For my science fair project, I implemented an optimization to Python's sort routine. The idea is to move the safety checks that have to be carried out during each comparison, e.g. type checks and character-width checks, outside of the sort loop and just get them all done in one pass. An optimized comparison function is then selected from a portfolio based on the results of the checks. So, for example, if the checks determine that all the objects are of the same type, the selected comparison function can skip the usually-required "are the object types compatible" check. Etc.

I have to write this up as a paper, and am currently working on a literature review. Are there any papers describing similar techniques in other dynamic languages/generally?

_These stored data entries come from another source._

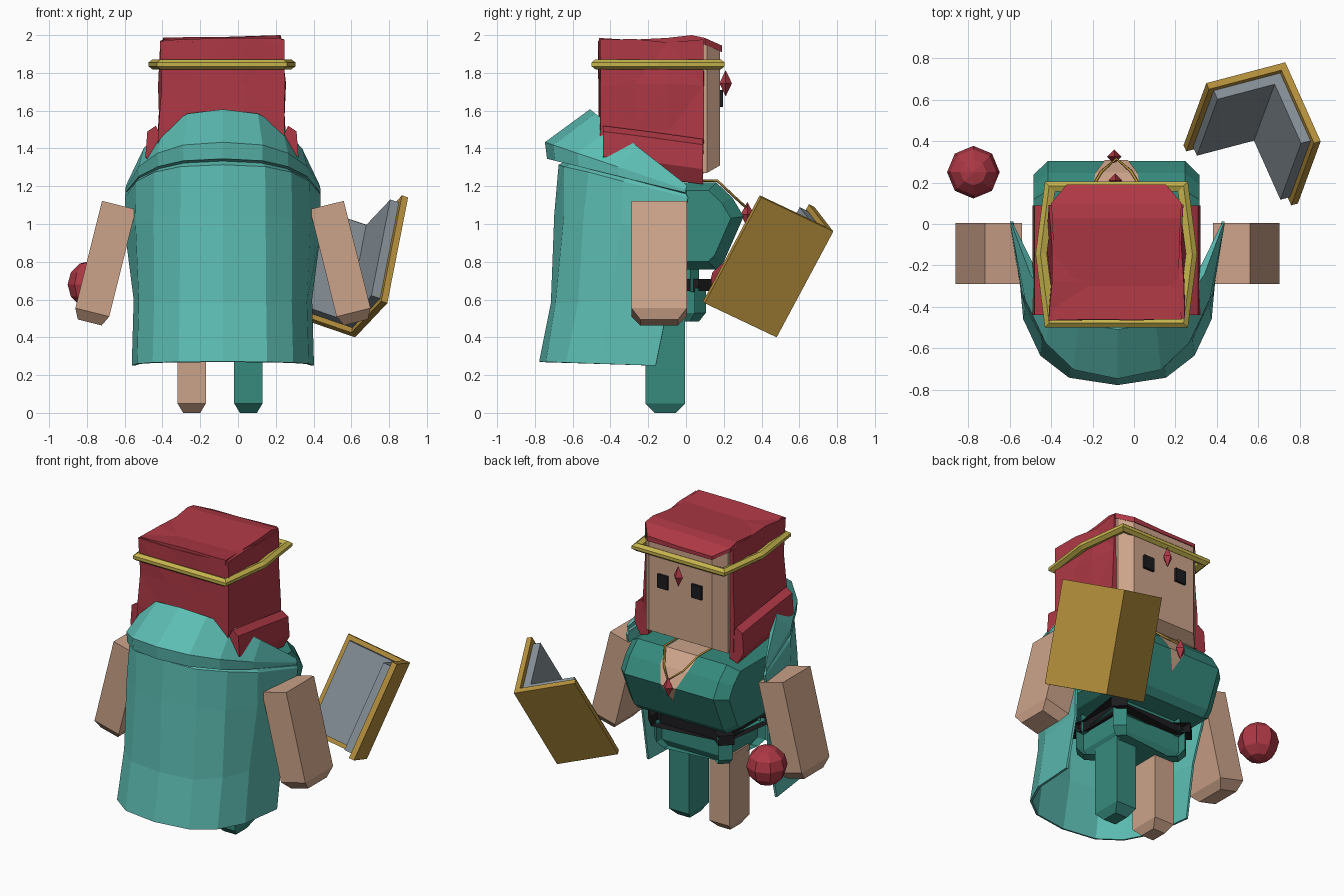
import bpy, bmesh, math, random
from mathutils import Vector, Matrix

if "Cube" in bpy.data.objects:
    bpy.data.objects.remove(bpy.data.objects["Cube"])

random.seed(4)
CX = -0.085  # the figure's own centre line


def material(name, r, g, b):
    m = bpy.data.materials.new(name)
    m.diffuse_color = [c / 12.92 if c < 0.04 else ((c + 0.055) / 1.055) ** 2.4 for c in (r, g, b)] + [1]
    m.use_nodes = True
    m.node_tree.nodes["Principled BSDF"].inputs["Base Color"].default_value = m.diffuse_color
    return m


SKIN = material("skin", .80, .64, .54)
RED = material("red", .68, .22, .27)
CAPE = material("light teal", .36, .74, .70)
TEAL = material("dark teal", .21, .54, .49)
YELLOW = material("yellow gold", .77, .70, .30)
GOLD = material("book gold", .72, .57, .24)
BLACK = material("black", .11, .11, .12)
GREY = material("page grey", .53, .57, .60)


def finish(name, bm, mat):
    bmesh.ops.recalc_face_normals(bm, faces=bm.faces)
    me = bpy.data.meshes.new(name)
    bm.to_mesh(me)
    bm.free()
    me.materials.append(mat)
    ob = bpy.data.objects.new(name, me)
    bpy.context.collection.objects.link(ob)
    return ob


def loft(name, rings, mat, closed=True, caps=True, loop=False):
    """Skin a list of equal point rings."""
    bm = bmesh.new()
    vs = [[bm.verts.new(p) for p in r] for r in rings]
    n = len(rings[0])
    for i in range(len(vs) if loop else len(vs) - 1):
        a, b = vs[i], vs[(i + 1) % len(vs)]
        for j in range(n if closed else n - 1):
            k = (j + 1) % n
            bm.faces.new((a[j], a[k], b[k], b[j]))
    if caps:
        bm.faces.new(vs[0])
        bm.faces.new(vs[-1])
    return finish(name, bm, mat)


def rect(cx, cy, hx, hy, z, c=0):
    """Rectangle ring, with corners cut by c when given."""
    pts = []
    for sx, sy in ((-1, -1), (1, -1), (1, 1), (-1, 1)):
        if c:
            cut = [(cx + sx * (hx - c), cy + sy * hy, z), (cx + sx * hx, cy + sy * (hy - c), z)]
            pts += cut if sx * sy > 0 else cut[::-1]
        else:
            pts.append((cx + sx * hx, cy + sy * hy, z))
    return pts


def box(name, lo, hi, mat):
    c = [(a + b) / 2 for a, b in zip(lo, hi)]
    return loft(name, [rect(c[0], c[1], hi[0] - c[0], hi[1] - c[1], z) for z in (lo[2], hi[2])], mat)


def gem(name, c, r, h):
    ob = loft(name, [rect(c[0], c[1], s, s, c[2] + z) for s, z in ((.001, -h), (r * .71, 0), (.001, h))], RED)
    ob.data.transform(Matrix.Translation(c) @ Matrix.Rotation(math.pi / 4, 4, 'Z') @ Matrix.Translation(-Vector(c)))


# legs
for name, x, mat in (("bare_leg", -.245, SKIN), ("clothed_leg", .055, TEAL)):
    loft(name, [rect(x, -.11, .045, .055, 0), rect(x, -.11, .075, .105, .05),
                rect(x, -.11, .075, .105, .52)], mat)

# hips, waist and belt
loft("hips", [rect(CX, -.13, .25, .20, .485, .05), rect(CX, -.13, .29, .235, .53, .06),
              rect(CX, -.13, .29, .235, .66, .06)], TEAL)
loft("waist", [rect(CX, -.13, .27, .20, z, .05) for z in (.64, .80)], TEAL)
loft("belt", [rect(CX, -.13, .32, .265, z, .07) for z in (.645, .71)], BLACK)

# chest: side profile with chamfered ends
prof = [(.16, 1.22), (.245, 1.14), (.305, 1.04), (.20, .80), (.16, .76),
        (-.36, .76), (-.44, .86), (-.44, 1.12), (-.36, 1.22)]
loft("chest", [[(CX + x, -.07 + (y + .07) * s, .99 + (z - .99) * s) for y, z in prof]
               for x, s in ((-.40, .82), (-.33, 1), (.33, 1), (.40, .82))], TEAL)
# bare neckline lying on the chest
neckline = [(-.1, 1.224, .12), (.162, 1.224, .12), (.249, 1.143, .10), (.310, 1.04, .055), (.262, .93, .002)]
loft("neckline", [[(CX - w, y, z), (CX + w, y, z)] for y, z, w in neckline], SKIN, closed=False, caps=False)
box("neck", (CX - .12, -.26, 1.18), (CX + .12, -.02, 1.32), SKIN)

# necklace and pendant
cu = bpy.data.curves.new("necklace", 'CURVE')
cu.dimensions = '3D'
cu.bevel_depth = .007
cu.bevel_resolution = 0
half = [(.13, -.02, 1.23), (.125, .165, 1.23), (.07, .255, 1.145), (0, .315, 1.09)]
path = [(CX - x, y, z) for x, y, z in half] + [(CX + x, y, z) for x, y, z in half[-2::-1]]
sp = cu.splines.new('POLY')
sp.points.add(len(path) - 1)
for p, co in zip(sp.points, path):
    p.co = (*co, 1)
cu.materials.append(GOLD)
bpy.context.collection.objects.link(bpy.data.objects.new("necklace", cu))
gem("pendant", (CX - .01, .325, 1.05), .035, .065)

# arms, tilted outwards
for side in (-1, 1):
    arm = loft("arm", [rect(0, 0, .065, .10, -.64), rect(0, 0, .0925, .147, -.585), rect(0, 0, .0925, .147, 0)], SKIN)
    arm.name = "left_arm" if side < 0 else "right_arm"
    arm.data.transform(Matrix.Translation((-.08 + side * .55, -.142, 1.10)) @ Matrix.Rotation(-side * math.radians(14), 4, 'Y'))

# head with bevelled front
bm = bmesh.new()
bmesh.ops.create_cube(bm, size=1, matrix=Matrix.Translation((CX, -.13, 1.615)) @ Matrix.Diagonal((.61, .62, .69, 1)))
edges = [e for e in bm.edges if sum((v.co.y > 0) for v in e.verts) == 2]
edges += [e for e in bm.edges if abs(e.verts[0].co.z - e.verts[1].co.z) > .1 and e.verts[0].co.y > 0 and e not in edges]
bmesh.ops.bevel(bm, geom=edges, offset=.07, segments=1, affect='EDGES')
for v in bm.verts:  # flatter slopes above and below the face
    if v.co.y > .15:
        v.co.z += .03 if v.co.z > 1.6 else -.03
finish("head", bm, SKIN)
for side in (-1, 1):
    x = CX + side * .125
    box("eye", (x - .038, .17, 1.62), (x + .038, .195, 1.71), BLACK)
gem("forehead_gem", (CX - .005, .21, 1.745), .033, .067)

# hair: faceted block, top plate and side curls
bm = bmesh.new()
bmesh.ops.create_cube(bm, size=1, matrix=Matrix.Translation((CX, -.185, 1.62)) @ Matrix.Diagonal((.64, .55, .70, 1)))
bmesh.ops.subdivide_edges(bm, edges=bm.edges[:], cuts=2, use_grid_fill=True)
for v in bm.verts:
    v.co.x += (v.co.x - CX) * (1.97 - v.co.z) * .1
    v.co += Vector((random.uniform(-.012, .012), random.uniform(-.008, .008), random.uniform(-.01, .01)))
bmesh.ops.triangulate(bm, faces=bm.faces)
finish("hair", bm, RED)
rows = [(-.46, 1.985, .315), (-.30, 1.975, .30), (-.1, 1.985, .305), (.03, 2.0, .31), (.10, 1.985, .315), (.19, 1.945, .24)]
loft("hair_top", [[(CX - w, y, z - .035), (CX - w, y, z - .012), (CX, y, z - .01 * (i % 2)),
                   (CX + w, y, z), (CX + w, y, z - .035)] for i, (y, z, w) in enumerate(rows)], RED)
for side in (-1, 1):
    loft("hair_curl", [[(CX + side * x, y, z + dz) for x, z in ((.30, 1.24), (.36, 1.22), (.405, 1.30), (.395, 1.43), (.35, 1.46), (.30, 1.36))]
                       for y, dz in ((-.44, .06), (-.2, .03), (.09, -.01))], RED)

# headband
plan = [(.345, .35), (.39, 0), (.345, -.355), (-.345, -.355), (-.39, 0), (-.345, .35)]
loft("headband", [[(CX + x * s, -.145 + y * s, z) for x, y in plan]
                  for s, z in ((1, 1.835), (1, 1.855), (.94, 1.872), (.86, 1.86), (.86, 1.83), (.94, 1.818))],
     YELLOW, caps=False, loop=True)

# cape: U-shaped rows from hem to rolled collar (z front, z back, y front, y back, half width)
cape_rows = [(.25, .27, -.16, -.77, .475), (.60, .58, -.10, -.72, .465), (.95, 1.05, -.03, -.69, .455),
             (1.14, 1.31, 0, -.68, .45), (1.16, 1.335, 0, -.63, .41), (1.17, 1.35, 0, -.73, .42),
             (1.18, 1.43, 0, -.74, .42), (1.20, 1.60, 0, -.51, .37), (1.19, 1.50, 0, -.46, .33)]
rings = []
for i, (zf, zb, yf, yb, w) in enumerate(cape_rows):
    ring = []
    for j in range(9):
        a = math.pi * j / 8
        s = max(0, math.sin(a)) ** .75
        c = math.copysign(abs(math.cos(a)) ** .75, math.cos(a))
        ww = w + (.51 - w) * (1 - s) * (i > 1)
        fold = .012 if (i + j) % 2 and 0 < i < 4 else 0
        ring.append((-.08 - ww * c, yf + (yb - yf) * s + fold, zf + (zb - zf) * s))
    rings.append(ring)
cape = loft("cape", rings, CAPE, closed=False, caps=False)
mod = cape.modifiers.new("thickness", 'SOLIDIFY')
mod.thickness = .015
mod.offset = 0

# open book: two L-shaped sections extruded along the spine
spine = Vector((.62, .48, .40))
d = Vector((.11, .30, .56)).normalized()
u = Vector((-.38, -.10, .13)).normalized()
v = Vector((.17, -.38, .18)).normalized()


def book_part(name, t0, t1, t, lu, lv, z0, z1, mat):
    sec = [(t0, t0), (lu, t0), (lu, t), (t, t), (t, lv), (t0, lv)]
    bm = bmesh.new()
    rows = [[bm.verts.new(spine + u * a + v * b + d * z) for a, b in sec] for z in (z0, z1)]
    for k in range(6):
        m = (k + 1) % 6
        bm.faces.new((rows[0][k], rows[0][m], rows[1][m], rows[1][k]))
    for r in rows:  # split the L into two convex quads
        bm.faces.new((r[0], r[1], r[2], r[3]))
        bm.faces.new((r[0], r[3], r[4], r[5]))
    finish(name, bm, mat)


book_part("book_cover", 0, 0, .035, .415, .455, 0, .645, GOLD)
book_part("book_pages", .034, 0, .085, .385, .425, .03, .615, GREY)

# floating orb
bm = bmesh.new()
bmesh.ops.create_uvsphere(bm, u_segments=8, v_segments=6, radius=.127, matrix=Matrix.Translation((-.775, .25, .68)))
finish("orb", bm, RED)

• While this isn't directly related, hopefully it can help point you in potentially useful directions. This is somewhat reminiscent of inline-caching for many JIT/dynamic compilers. The idea is to profile traces that are potentially "hot" into buckets indexed by their properties (e.g. list of ints, list of strings, mixed list, etc). Given these buckets, we then dynamically generate code that are optimized for each property set and cache them accordingly. As a result, the Just-In-Time literature contains quite a few optimizations that more or less fits into your mold. Happy reference-hunting! – Lee Nov 14 '16 at 4:31
• @LeeGao That sounds exactly like what I'm doing, except the "hot" traces are hard-coded, and we don't dynamically generate anything but rather hard-code the optimized traces as well; what's a good survey paper/landmark paper for this technique? I tried googling "JIT buckets" but couldn't find anything :) – Elliot Gorokhovsky Nov 14 '16 at 4:44
• "Inline caching" should give you a few good results. "Bucket" is just a word I use whenever I try to explain it to friends and coworkers. :P – Lee Nov 14 '16 at 5:56
• @LeeGao :) Ya, thanks. I now see that what I'm doing is literally exactly what inline caching is. Good to know! – Elliot Gorokhovsky Nov 14 '16 at 6:08

In a totally different vein, there's a general technique called polymorphic inline caching (pioneered by the Self team and covered, among many other things, in Craig Chamber's thesis) and more generally adaptive optimization that is used in some virtual machines. Polymorphic inline caching solves the problem that if we do a dynamic dispatch, then we are jumping to some completely unknown code, and thus we can't inline it and optimize it and the current function. The solution is simple: just do an if to test if we are in some specific case, and if so, we can inline that code, else we do the dynamic dispatch. The problem is there is an unbounded, unknown number of possible cases. This isn't a problem, though, for a Just-In-Time (JIT) compiler which can just do this for the cases actually seen at runtime.